For the record, the “regional” auctions at RIA differ from the “premiere” auctions in a couple significant ways. The premiere auctions have the nicer and more valuable guns, almost always sold as individual pieces. The regional auctions have the less valuable guns, which are mostly batched together into multi-gun lots. The idea is that the company wants to keep the dollar value of each lot higher (usually $1000+) to make for an efficient business, and doing that with things like reasonably common surplus military arms requires putting them into groups.
Mauser’s classic early pocket pistol began as the model 1910, in .25 ACP caliber (6.35mm). It was then re-engineered for the larger .32 ACP (7.65mm) cartridge in 1914, and a final set of modifications too place in 1934. It is a simple blowback mechanism, with disassembly rather different from most other blowback pocket pistols.

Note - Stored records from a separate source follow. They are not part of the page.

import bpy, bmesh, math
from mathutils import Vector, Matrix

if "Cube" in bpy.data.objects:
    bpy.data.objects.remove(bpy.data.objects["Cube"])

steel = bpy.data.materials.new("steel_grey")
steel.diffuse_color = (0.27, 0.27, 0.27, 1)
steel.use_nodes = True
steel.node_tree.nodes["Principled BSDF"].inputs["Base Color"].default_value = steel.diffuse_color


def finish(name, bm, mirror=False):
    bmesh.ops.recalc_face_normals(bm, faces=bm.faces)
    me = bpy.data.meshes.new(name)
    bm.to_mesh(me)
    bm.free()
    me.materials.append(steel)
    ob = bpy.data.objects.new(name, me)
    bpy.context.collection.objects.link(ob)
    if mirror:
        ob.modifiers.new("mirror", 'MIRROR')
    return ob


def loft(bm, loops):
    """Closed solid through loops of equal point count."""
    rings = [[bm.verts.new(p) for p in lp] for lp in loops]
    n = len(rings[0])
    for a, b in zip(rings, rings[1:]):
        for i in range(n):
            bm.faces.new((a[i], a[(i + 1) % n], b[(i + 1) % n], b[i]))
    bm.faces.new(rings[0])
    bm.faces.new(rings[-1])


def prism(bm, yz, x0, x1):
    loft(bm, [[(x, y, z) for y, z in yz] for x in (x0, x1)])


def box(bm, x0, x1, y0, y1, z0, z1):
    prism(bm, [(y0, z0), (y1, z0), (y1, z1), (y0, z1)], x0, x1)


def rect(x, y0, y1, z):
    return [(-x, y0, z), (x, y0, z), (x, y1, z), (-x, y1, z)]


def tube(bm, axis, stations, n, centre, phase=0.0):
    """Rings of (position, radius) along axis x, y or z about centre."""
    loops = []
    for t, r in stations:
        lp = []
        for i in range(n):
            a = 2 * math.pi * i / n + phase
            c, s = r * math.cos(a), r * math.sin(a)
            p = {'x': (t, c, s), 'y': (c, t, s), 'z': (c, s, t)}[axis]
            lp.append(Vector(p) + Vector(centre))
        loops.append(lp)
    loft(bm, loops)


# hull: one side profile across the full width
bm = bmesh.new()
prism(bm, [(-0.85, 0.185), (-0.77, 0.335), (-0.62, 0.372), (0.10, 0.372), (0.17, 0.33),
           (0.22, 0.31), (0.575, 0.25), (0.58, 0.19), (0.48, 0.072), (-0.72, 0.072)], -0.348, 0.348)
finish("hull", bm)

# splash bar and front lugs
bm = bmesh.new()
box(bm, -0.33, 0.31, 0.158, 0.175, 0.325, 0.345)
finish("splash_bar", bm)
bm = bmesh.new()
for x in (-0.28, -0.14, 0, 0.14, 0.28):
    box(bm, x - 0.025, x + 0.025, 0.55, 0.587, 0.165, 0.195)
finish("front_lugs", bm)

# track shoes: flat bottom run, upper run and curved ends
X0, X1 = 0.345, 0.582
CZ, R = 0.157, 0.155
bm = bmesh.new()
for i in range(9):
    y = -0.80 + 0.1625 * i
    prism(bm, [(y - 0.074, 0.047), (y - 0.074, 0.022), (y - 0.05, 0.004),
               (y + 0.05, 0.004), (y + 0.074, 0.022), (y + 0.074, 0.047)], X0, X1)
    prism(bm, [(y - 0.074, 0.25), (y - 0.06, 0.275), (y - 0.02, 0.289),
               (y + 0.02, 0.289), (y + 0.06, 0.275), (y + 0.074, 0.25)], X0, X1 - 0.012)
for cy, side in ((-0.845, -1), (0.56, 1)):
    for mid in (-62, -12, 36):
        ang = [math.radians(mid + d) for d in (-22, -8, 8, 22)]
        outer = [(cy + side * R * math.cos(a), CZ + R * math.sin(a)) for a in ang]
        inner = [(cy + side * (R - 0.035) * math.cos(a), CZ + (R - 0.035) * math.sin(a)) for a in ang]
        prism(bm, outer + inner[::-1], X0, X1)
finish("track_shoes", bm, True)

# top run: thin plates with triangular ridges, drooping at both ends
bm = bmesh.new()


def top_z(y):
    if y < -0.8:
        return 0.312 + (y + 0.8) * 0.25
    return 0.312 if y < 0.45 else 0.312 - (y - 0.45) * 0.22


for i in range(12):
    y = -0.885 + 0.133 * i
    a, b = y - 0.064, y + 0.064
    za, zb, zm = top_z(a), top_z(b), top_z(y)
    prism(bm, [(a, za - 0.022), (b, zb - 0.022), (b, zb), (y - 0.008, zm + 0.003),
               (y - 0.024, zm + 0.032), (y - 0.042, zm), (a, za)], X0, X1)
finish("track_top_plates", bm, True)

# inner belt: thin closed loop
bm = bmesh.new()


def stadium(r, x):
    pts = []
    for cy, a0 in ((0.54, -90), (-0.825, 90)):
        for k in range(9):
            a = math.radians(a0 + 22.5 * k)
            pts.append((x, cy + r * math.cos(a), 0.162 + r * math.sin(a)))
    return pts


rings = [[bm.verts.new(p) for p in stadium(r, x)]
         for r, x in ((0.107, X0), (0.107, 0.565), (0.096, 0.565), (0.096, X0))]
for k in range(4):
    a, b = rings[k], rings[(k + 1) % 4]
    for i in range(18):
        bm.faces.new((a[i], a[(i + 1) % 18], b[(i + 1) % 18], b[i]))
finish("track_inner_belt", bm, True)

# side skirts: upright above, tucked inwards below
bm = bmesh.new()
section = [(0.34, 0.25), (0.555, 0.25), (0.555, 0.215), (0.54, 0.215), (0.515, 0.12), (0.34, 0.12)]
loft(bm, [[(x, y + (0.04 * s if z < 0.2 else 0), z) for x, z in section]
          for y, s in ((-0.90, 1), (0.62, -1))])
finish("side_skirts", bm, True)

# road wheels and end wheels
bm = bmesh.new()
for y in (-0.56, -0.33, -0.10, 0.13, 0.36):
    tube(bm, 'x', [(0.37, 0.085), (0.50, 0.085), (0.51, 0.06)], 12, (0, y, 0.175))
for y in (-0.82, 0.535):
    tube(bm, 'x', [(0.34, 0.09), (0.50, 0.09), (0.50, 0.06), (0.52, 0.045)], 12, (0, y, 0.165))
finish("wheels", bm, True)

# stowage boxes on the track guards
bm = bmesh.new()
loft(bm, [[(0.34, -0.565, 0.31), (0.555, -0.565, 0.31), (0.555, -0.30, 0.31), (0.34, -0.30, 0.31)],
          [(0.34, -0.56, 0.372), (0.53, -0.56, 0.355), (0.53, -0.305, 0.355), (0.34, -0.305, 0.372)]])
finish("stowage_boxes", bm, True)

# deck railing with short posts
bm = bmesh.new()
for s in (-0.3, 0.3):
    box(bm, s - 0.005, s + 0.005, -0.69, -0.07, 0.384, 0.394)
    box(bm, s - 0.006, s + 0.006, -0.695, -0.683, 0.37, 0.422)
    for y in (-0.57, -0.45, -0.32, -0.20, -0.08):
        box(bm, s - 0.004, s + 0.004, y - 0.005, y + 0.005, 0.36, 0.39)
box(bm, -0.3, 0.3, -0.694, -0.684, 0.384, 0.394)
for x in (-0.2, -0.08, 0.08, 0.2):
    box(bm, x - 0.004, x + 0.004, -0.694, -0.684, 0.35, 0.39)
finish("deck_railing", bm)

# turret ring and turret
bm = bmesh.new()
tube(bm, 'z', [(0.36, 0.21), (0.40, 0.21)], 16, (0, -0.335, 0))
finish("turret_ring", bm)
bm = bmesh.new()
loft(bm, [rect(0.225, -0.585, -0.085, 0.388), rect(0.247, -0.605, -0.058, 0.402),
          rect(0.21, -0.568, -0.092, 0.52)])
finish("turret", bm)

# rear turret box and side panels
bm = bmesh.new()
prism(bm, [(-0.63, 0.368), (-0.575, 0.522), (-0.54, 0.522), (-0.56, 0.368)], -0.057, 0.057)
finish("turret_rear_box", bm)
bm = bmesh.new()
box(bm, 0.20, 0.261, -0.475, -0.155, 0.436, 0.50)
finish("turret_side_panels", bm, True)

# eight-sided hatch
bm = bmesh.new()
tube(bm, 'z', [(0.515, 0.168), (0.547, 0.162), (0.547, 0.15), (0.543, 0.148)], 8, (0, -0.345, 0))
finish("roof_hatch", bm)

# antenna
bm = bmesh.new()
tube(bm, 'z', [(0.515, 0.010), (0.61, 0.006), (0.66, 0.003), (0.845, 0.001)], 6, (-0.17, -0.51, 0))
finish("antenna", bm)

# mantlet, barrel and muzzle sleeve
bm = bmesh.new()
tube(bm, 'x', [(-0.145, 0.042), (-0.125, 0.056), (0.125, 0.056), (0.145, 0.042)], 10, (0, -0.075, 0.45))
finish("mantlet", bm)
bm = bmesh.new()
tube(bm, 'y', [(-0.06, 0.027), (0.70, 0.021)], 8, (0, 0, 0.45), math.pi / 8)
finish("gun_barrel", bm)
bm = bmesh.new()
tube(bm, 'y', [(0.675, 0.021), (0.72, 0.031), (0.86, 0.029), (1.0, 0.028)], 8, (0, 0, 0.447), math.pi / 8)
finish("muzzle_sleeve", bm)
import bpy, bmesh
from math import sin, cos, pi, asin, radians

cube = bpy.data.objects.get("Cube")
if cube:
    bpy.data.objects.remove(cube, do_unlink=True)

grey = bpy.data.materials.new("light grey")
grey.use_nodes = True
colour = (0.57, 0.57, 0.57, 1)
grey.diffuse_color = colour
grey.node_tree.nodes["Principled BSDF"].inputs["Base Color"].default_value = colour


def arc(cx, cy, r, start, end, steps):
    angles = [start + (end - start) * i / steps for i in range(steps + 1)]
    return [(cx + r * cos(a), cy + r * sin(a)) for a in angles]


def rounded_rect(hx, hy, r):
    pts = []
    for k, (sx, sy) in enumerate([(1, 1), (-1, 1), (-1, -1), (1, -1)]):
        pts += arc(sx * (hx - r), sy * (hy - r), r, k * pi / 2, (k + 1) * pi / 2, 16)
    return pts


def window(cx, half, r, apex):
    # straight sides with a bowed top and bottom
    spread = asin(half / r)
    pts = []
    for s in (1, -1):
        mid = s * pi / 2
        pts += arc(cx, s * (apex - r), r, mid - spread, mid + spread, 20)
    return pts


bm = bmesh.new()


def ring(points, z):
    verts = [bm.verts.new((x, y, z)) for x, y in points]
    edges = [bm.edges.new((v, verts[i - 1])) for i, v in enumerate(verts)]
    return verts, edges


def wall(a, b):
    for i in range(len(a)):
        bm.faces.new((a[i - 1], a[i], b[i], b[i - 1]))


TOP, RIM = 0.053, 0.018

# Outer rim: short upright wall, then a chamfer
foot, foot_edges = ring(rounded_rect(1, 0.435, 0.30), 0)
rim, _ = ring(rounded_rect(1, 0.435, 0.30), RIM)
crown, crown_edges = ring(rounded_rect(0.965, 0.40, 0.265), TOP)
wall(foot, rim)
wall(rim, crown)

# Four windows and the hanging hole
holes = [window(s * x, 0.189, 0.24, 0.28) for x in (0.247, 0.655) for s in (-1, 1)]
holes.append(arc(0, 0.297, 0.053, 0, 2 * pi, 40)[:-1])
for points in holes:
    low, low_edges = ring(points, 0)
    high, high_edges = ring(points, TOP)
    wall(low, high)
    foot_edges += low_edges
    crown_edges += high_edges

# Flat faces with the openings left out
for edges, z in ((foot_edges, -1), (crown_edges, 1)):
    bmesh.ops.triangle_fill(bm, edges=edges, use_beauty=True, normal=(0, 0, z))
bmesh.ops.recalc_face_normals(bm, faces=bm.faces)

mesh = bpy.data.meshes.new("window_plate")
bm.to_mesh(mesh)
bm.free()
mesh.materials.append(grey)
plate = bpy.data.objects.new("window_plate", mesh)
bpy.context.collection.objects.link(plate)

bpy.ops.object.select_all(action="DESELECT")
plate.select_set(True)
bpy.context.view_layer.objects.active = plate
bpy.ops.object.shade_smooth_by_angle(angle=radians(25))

Today Karl and I are looking at the history and evolution of the DMR concept. This is the idea of a squad force-multiplier in the form of a rifle with greater precision capability than the standard infantry weapon, but without sacrificing the speed and firepower of that standard weapon. If is differentiated from the modern sniper rifle concept in that the designated marksman stays deployed with an infantry squad, and can be called on to participate in fast-moving, dynamic maneuvers with them. So let’s take a look at some of the major stepping stones in DMR development…